Regular readers of this blog will know that I’ve been forecasting for some time that data integrity will be the next big thing. That’s nothing new. But what’s really interesting is that many of my fellow security professionals are now starting to say the same thing. Data integrity was certainly one of the hottest issues raised at last week’s Infosecurity Europe Advisory Panel. I’ve previously commented that it might take five years for people to respond to this challenge. Hopefully, awareness of the problem space might start to take off during 2010.
Data integrity is the third and arguably the most significant phase of information security. It’s the final frontier to be tackled in contemporary information security, which is based on the three pillars of confidentiality, integrity and availability: a long-standing fusion of three distinct objectives that collectively map out a solution space that still contains many gaps. It’s understandable that people tend to notice the availability and confidentiality aspects of security well before they spot the integrity issue. But the integrity challenge is quietly building up into a dangerous exposure. Bad data undermines business confidence, and in extreme cases it can permanently reduce the value of business services.
So why is data integrity such an issue? Firstly, much of our data is already bad but we don’t advertise that fact. We keep it quiet.
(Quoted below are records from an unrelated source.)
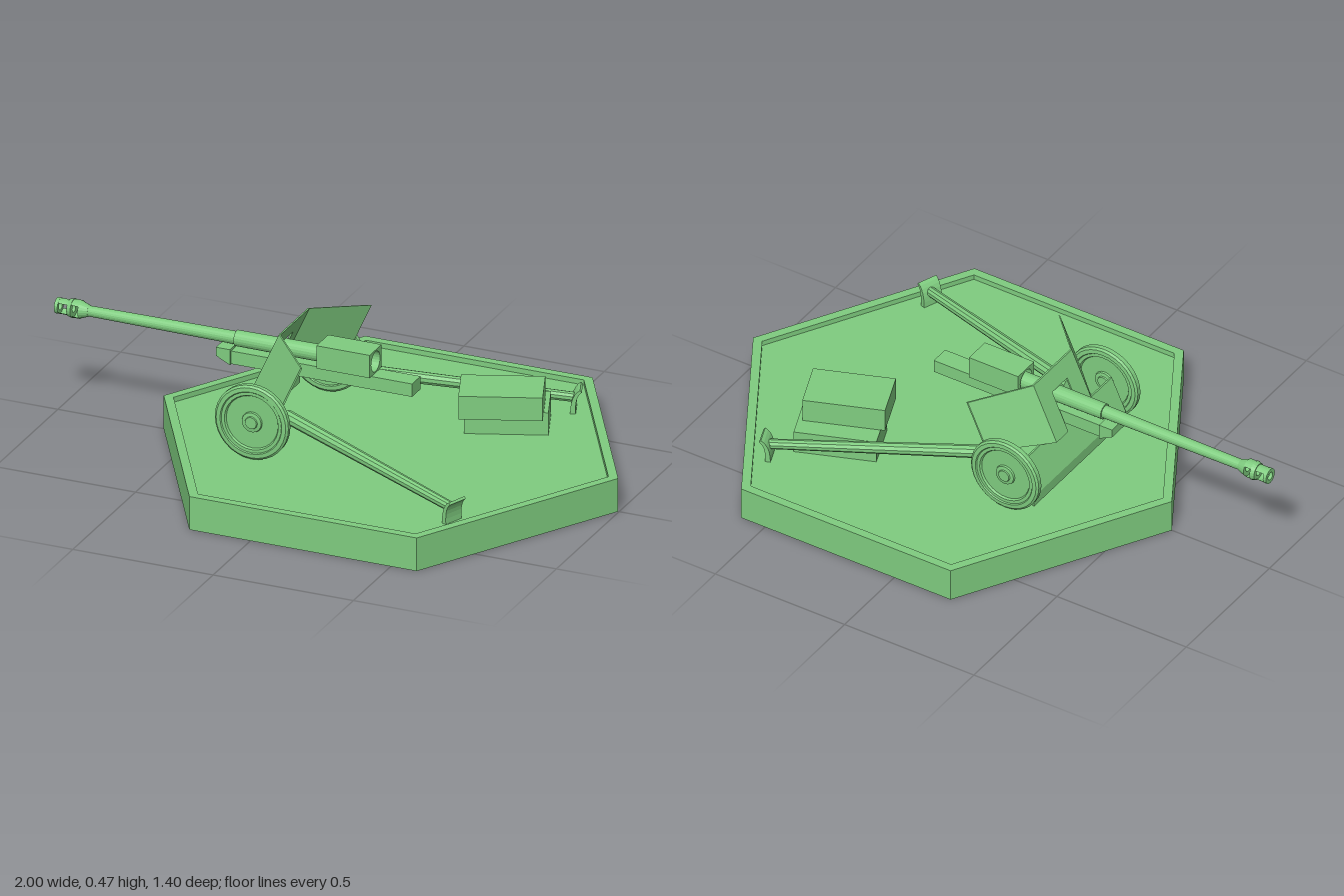
import * as THREE from 'three';

const mat = new THREE.MeshStandardMaterial({ color: 0x7fcc7f, flatShading: true, side: THREE.DoubleSide });
const CZ = 0.006;    // centre line of the gun
const BARREL_Y = 0.374;
const FLOOR = 0.1;

function add(parent, name, geometry, x = 0, y = 0, z = 0) {
  const m = new THREE.Mesh(geometry, mat);
  m.name = name;
  m.position.set(x, y, z);
  parent.add(m);
  return m;
}

// Box from its limits
function block(parent, name, x0, x1, y0, y1, z0, z1) {
  return add(parent, name, new THREE.BoxGeometry(x1 - x0, y1 - y0, z1 - z0),
    (x0 + x1) / 2, (y0 + y1) / 2, (z0 + z1) / 2);
}

// Round part turned about the x axis from [x, radius] pairs
function turned(pairs, segments = 20) {
  return new THREE.LatheGeometry(pairs.map(([x, r]) => new THREE.Vector2(r, x)), segments).rotateZ(-Math.PI / 2);
}

// Flat plate between coplanar corners, thickened along x
function plate(corners, t = 0.006) {
  const n = corners.length, pos = [], idx = [];
  for (const dx of [-t / 2, t / 2]) corners.forEach(([x, y, z]) => pos.push(x + dx, y, z));
  for (let i = 1; i < n - 1; i++) idx.push(0, i, i + 1, n, n + i + 1, n + i);
  for (let i = 0; i < n; i++) {
    const j = (i + 1) % n;
    idx.push(i, n + i, j, j, n + i, n + j);
  }
  const g = new THREE.BufferGeometry();
  g.setAttribute('position', new THREE.Float32BufferAttribute(pos, 3));
  g.setIndex(idx);
  const flat = g.toNonIndexed();
  flat.computeVertexNormals();
  return flat;
}

function hexagon(r) {
  return Array.from({ length: 6 }, (_, i) =>
    new THREE.Vector2(r * Math.cos(i * Math.PI / 3), r * Math.sin(i * Math.PI / 3)));
}

function makeBase() {
  const base = new THREE.Group();
  base.name = 'base';
  const up = (shape, depth) => new THREE.ExtrudeGeometry(shape, { depth, bevelEnabled: false }).rotateX(-Math.PI / 2);
  const rim = new THREE.Shape(hexagon(0.81));
  rim.holes.push(new THREE.Path(hexagon(0.775)));
  add(base, 'baseRim', up(rim, 0.118), 0.187);
  add(base, 'baseFloor', up(new THREE.Shape(hexagon(0.776)), FLOOR), 0.187);
  return base;
}

function makeBarrel() {
  const g = new THREE.Group();
  g.name = 'barrelAssembly';
  g.position.set(0, BARREL_Y, CZ);
  add(g, 'barrel', turned([[-0.9, 0], [-0.9, 0.018], [-0.36, 0.022], [-0.36, 0.027], [-0.04, 0.029], [-0.04, 0]]));
  // Muzzle brake: three rings joined by curved bars above and below, open at the sides
  const ring = (name, x0, r0, x1, r1) =>
    add(g, name, turned([[x0, 0.014], [x0, r0], [x1, r1], [x1, 0.014], [x0, 0.014]]));
  ring('muzzleRing', -1, 0.027, -0.988, 0.027);
  ring('middleRing', -0.955, 0.029, -0.94, 0.033);
  ring('rearRing', -0.915, 0.03, -0.885, 0.019);
  for (const s of [1, -1]) {
    for (const [x0, x1, r] of [[-0.99, -0.953, 0.026], [-0.942, -0.913, 0.031]]) {
      const start = (s > 0 ? 1.5 : 0.5) * Math.PI - 0.9;
      const bar = new THREE.CylinderGeometry(r, r, x1 - x0, 8, 1, true, start, 1.8).rotateZ(-Math.PI / 2);
      add(g, 'brakeBar', bar, (x0 + x1) / 2);
    }
  }
  // Breech with a round opening at its rear
  const square = new THREE.Shape([[-0.048, -0.034], [0.048, -0.034], [0.048, 0.047], [-0.048, 0.047]]
    .map(p => new THREE.Vector2(...p)));
  square.holes.push(new THREE.Path().absarc(0, 0.006, 0.035, 0, Math.PI * 2, true));
  add(g, 'breech', new THREE.ExtrudeGeometry(square, { depth: 0.19, bevelEnabled: false, curveSegments: 12 })
    .rotateY(Math.PI / 2), -0.055);
  return g;
}

function makeCradle() {
  const g = new THREE.Group();
  g.name = 'cradle';
  block(g, 'cradleBeam', -0.37, 0.28, 0.294, 0.34, CZ - 0.034, CZ + 0.034);
  const nose = new THREE.Shape([[-0.415, 0.348], [-0.415, 0.318], [-0.365, 0.293], [-0.365, 0.348]]
    .map(p => new THREE.Vector2(...p)));
  add(g, 'cradleNose', new THREE.ExtrudeGeometry(nose, { depth: 0.086, bevelEnabled: false }), 0, 0, CZ - 0.043);
  return g;
}

function makeShield() {
  const g = new THREE.Group();
  g.name = 'shield';
  const slope = y => -0.155 + (y - 0.47) * 0.457;
  const at = (y, z) => [slope(y), y, CZ + z];
  const wing = (y, z) => [slope(y) + Math.abs(z) - 0.115, y, CZ + z];
  const low = 0.274, mid = 0.41, top = 0.47;
  for (const s of [1, -1]) {
    add(g, 'shieldCentre', plate([at(low, s * 0.045), at(low, s * 0.115), at(top, s * 0.115), at(top, s * 0.045)]));
    add(g, 'shieldWing', plate([wing(low, s * 0.115), wing(low, s * 0.277), wing(0.443, s * 0.277), wing(top, s * 0.115)]));
  }
  add(g, 'shieldBridge', plate([at(mid, -0.045), at(mid, 0.045), at(top, 0.045), at(top, -0.045)]));
  // Apron between the wheels, with an upright flap below
  const apron = (x, y, s) => [x, y, CZ + s * 0.275];
  add(g, 'apron', plate([apron(-0.26, 0.16, -1), apron(-0.26, 0.16, 1), apron(-0.207, low, 1), apron(-0.207, low, -1)]));
  add(g, 'apronFlap', plate([apron(-0.26, 0.122, -1), apron(-0.26, 0.122, 1), apron(-0.26, 0.16, 1), apron(-0.26, 0.16, -1)]));
  return g;
}

function makeWheel() {
  // Half profile as [radius, offset], mirrored for the other face
  const half = [[0, 0.016], [0.02, 0.016], [0.022, 0.012], [0.034, 0.01], [0.036, 0.004], [0.092, 0.004],
    [0.096, 0.011], [0.107, 0.011], [0.11, 0.015], [0.124, 0.014], [0.131, 0.008]];
  const pts = [...half.map(([r, o]) => new THREE.Vector2(r, -o)),
    ...half.slice().reverse().map(([r, o]) => new THREE.Vector2(r, o))];
  return new THREE.LatheGeometry(pts, 32).rotateX(Math.PI / 2);
}

function makeTrail(s) {
  const g = new THREE.Group();
  g.name = s > 0 ? 'leftTrail' : 'rightTrail';
  const a = new THREE.Vector3(-0.085, 0.231, CZ + s * 0.213), b = new THREE.Vector3(0.63, 0.145, CZ + s * 0.486);
  const dir = b.clone().sub(a);
  const leg = add(g, 'trailLeg', new THREE.CylinderGeometry(0.017, 0.023, dir.length(), 10));
  leg.position.copy(a).lerp(b, 0.5);
  leg.quaternion.setFromUnitVectors(new THREE.Vector3(0, 1, 0), dir.normalize());
  // Curved spade across the end of the leg
  const spade = new THREE.Shape();
  spade.moveTo(-0.012, FLOOR);
  spade.quadraticCurveTo(-0.012, 0.165, 0.02, 0.183);
  spade.lineTo(0.026, 0.176);
  spade.quadraticCurveTo(0.002, 0.16, 0.006, FLOOR);
  const blade = new THREE.ExtrudeGeometry(spade, { depth: 0.072, bevelEnabled: false, curveSegments: 6 });
  blade.translate(0, 0, -0.036);
  add(g, 'spade', blade, 0.626, 0, CZ + s * 0.487).rotation.y = -s * 0.365;
  return g;
}

export function createModel() {
  const model = new THREE.Group();
  model.name = 'fieldGunOnBase';
  model.add(makeBase(), makeBarrel(), makeCradle(), makeShield());

  const wheel = makeWheel();
  for (const s of [1, -1]) {
    add(model, s > 0 ? 'leftWheel' : 'rightWheel', wheel, -0.17, 0.232, CZ + s * 0.298);
    model.add(makeTrail(s));
  }

  // Two stacked ammunition crates
  for (const [name, x, z, y0, y1] of [['lowerCrate', 0.473, -0.29, FLOOR - 0.005, 0.18], ['upperCrate', 0.483, -0.222, 0.18, 0.262]]) {
    const crate = add(model, name, new THREE.BoxGeometry(0.275, y1 - y0, 0.175), x, (y0 + y1) / 2, z);
    crate.rotation.y = 0.37;
  }
  return model;
}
In many databases, it’s not unusual to find that up to half the records contain errors of one sort or another. That’s due to a combination of factors, ranging from transcription errors in call centres to the inevitable temptation to re-use old data outside of its original context. On top of that we have a range of network effects that distort incoming data through Chinese whispers, rumour, spin or good old fear, uncertainty and doubt. There’s a tendency to believe anything that you hear from several different sources. In large networks, that can be deadly. But the most disturbing concern is the threat of an unauthorised intruder deliberately changing data to cause harm, whether for financial gain, spite or sabotage.
The starting point in addressing this relatively new problem space is to recognise that we need standards to assure customers, citizens and other stakeholders of the quality of the information in our databases. It’s quite outrageous that none exist for services that can have a major impact on people’s lives. A single percentage of error in a national database can represent a population the size of a major city. That demands scrutiny. Once we can see the size of the current exposure, there’s no doubt that society and the media will demand action. But until that happens we’re sitting on a ticking time-bomb that’s just waiting to explode.